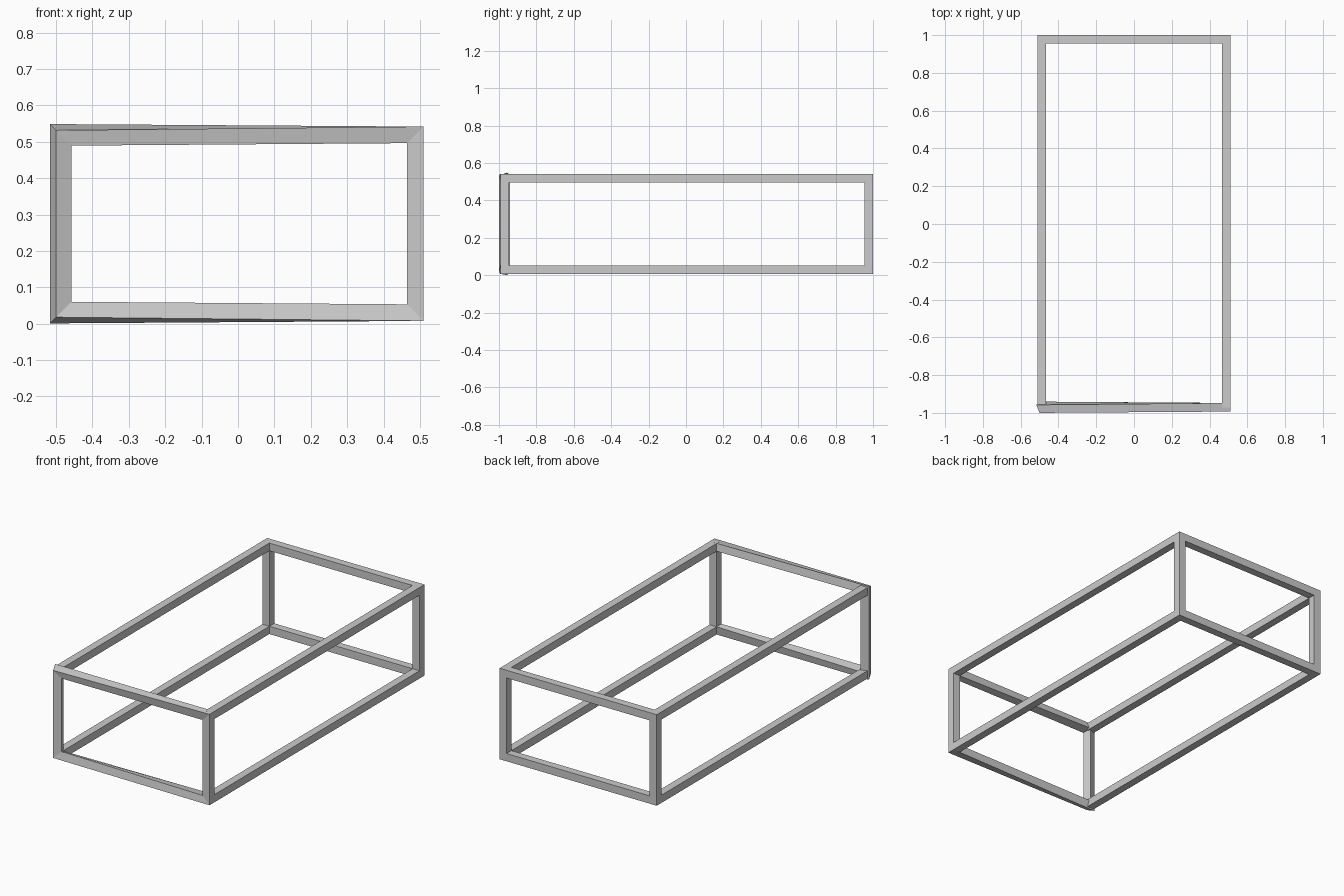
import bpy, bmesh
from math import sin, cos, radians

if "Cube" in bpy.data.objects:
    bpy.data.objects.remove(bpy.data.objects["Cube"])

S = 0.0455            # beam thickness
X = 0.4875            # beam centre lines
Z0, Z1 = 0.0305, 0.519
Y_FRONT, Y_BACK = -0.9702, 0.9772


def make_object(name, bm):
    bmesh.ops.recalc_face_normals(bm, faces=bm.faces)
    me = bpy.data.meshes.new(name)
    bm.to_mesh(me)
    bm.free()
    ob = bpy.data.objects.new(name, me)
    bpy.context.collection.objects.link(ob)
    return ob


def mitred_ring(name, y, twist):
    """Closed rectangular loop of square beam; left corners rotated by twist."""
    bm = bmesh.new()
    corners = [(-1, -1, twist), (1, -1, 0), (1, 1, 0), (-1, 1, twist)]
    h = S / 2
    rings = []
    for sx, sz, deg in corners:
        a = radians(deg)
        ring = []
        for u, v in ((-h, -h), (h, -h), (h, h), (-h, h)):
            out = -(u * cos(a) - v * sin(a))     # outward from the opening
            dy = u * sin(a) + v * cos(a)
            z = Z1 if sz > 0 else Z0
            ring.append(bm.verts.new((sx * (X + out), y + dy, z + sz * out)))
        rings.append(ring)
    for i in range(4):
        p, q = rings[i], rings[(i + 1) % 4]
        for k in range(4):
            n = (k + 1) % 4
            bm.faces.new((p[k], p[n], q[n], q[k]))
    return make_object(name, bm)


def long_rail(name, x, z):
    bm = bmesh.new()
    bmesh.ops.create_cube(bm, size=1)
    y0, y1 = Y_FRONT, Y_BACK - S / 2
    for v in bm.verts:
        v.co = (x + v.co.x * S, (y0 + y1) / 2 + v.co.y * (y1 - y0), z + v.co.z * S)
    return make_object(name, bm)


# end frames: the front one twists toward its left post
mitred_ring("front_frame", Y_FRONT, 22)
mitred_ring("back_frame", Y_BACK, 0)

# four long rails joining the end frames
for side, x in (("left", -X), ("right", X)):
    for level, z in (("bottom", Z0), ("top", Z1)):
        long_rail(f"{side}_{level}_rail", x, z)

AIM OF THE TASK
Could you retype every record exactly, leaving the pictures out?

REPLY
import bpy, bmesh
from math import sin, cos, radians

if "Cube" in bpy.data.objects:
    bpy.data.objects.remove(bpy.data.objects["Cube"])

S = 0.0455            # beam thickness
X = 0.4875            # beam centre lines
Z0, Z1 = 0.0305, 0.519
Y_FRONT, Y_BACK = -0.9702, 0.9772


def make_object(name, bm):
    bmesh.ops.recalc_face_normals(bm, faces=bm.faces)
    me = bpy.data.meshes.new(name)
    bm.to_mesh(me)
    bm.free()
    ob = bpy.data.objects.new(name, me)
    bpy.context.collection.objects.link(ob)
    return ob


def mitred_ring(name, y, twist):
    """Closed rectangular loop of square beam; left corners rotated by twist."""
    bm = bmesh.new()
    corners = [(-1, -1, twist), (1, -1, 0), (1, 1, 0), (-1, 1, twist)]
    h = S / 2
    rings = []
    for sx, sz, deg in corners:
        a = radians(deg)
        ring = []
        for u, v in ((-h, -h), (h, -h), (h, h), (-h, h)):
            out = -(u * cos(a) - v * sin(a))     # outward from the opening
            dy = u * sin(a) + v * cos(a)
            z = Z1 if sz > 0 else Z0
            ring.append(bm.verts.new((sx * (X + out), y + dy, z + sz * out)))
        rings.append(ring)
    for i in range(4):
        p, q = rings[i], rings[(i + 1) % 4]
        for k in range(4):
            n = (k + 1) % 4
            bm.faces.new((p[k], p[n], q[n], q[k]))
    return make_object(name, bm)


def long_rail(name, x, z):
    bm = bmesh.new()
    bmesh.ops.create_cube(bm, size=1)
    y0, y1 = Y_FRONT, Y_BACK - S / 2
    for v in bm.verts:
        v.co = (x + v.co.x * S, (y0 + y1) / 2 + v.co.y * (y1 - y0), z + v.co.z * S)
    return make_object(name, bm)


# end frames: the front one twists toward its left post
mitred_ring("front_frame", Y_FRONT, 22)
mitred_ring("back_frame", Y_BACK, 0)

# four long rails joining the end frames
for side, x in (("left", -X), ("right", X)):
    for level, z in (("bottom", Z0), ("top", Z1)):
        long_rail(f"{side}_{level}_rail", x, z)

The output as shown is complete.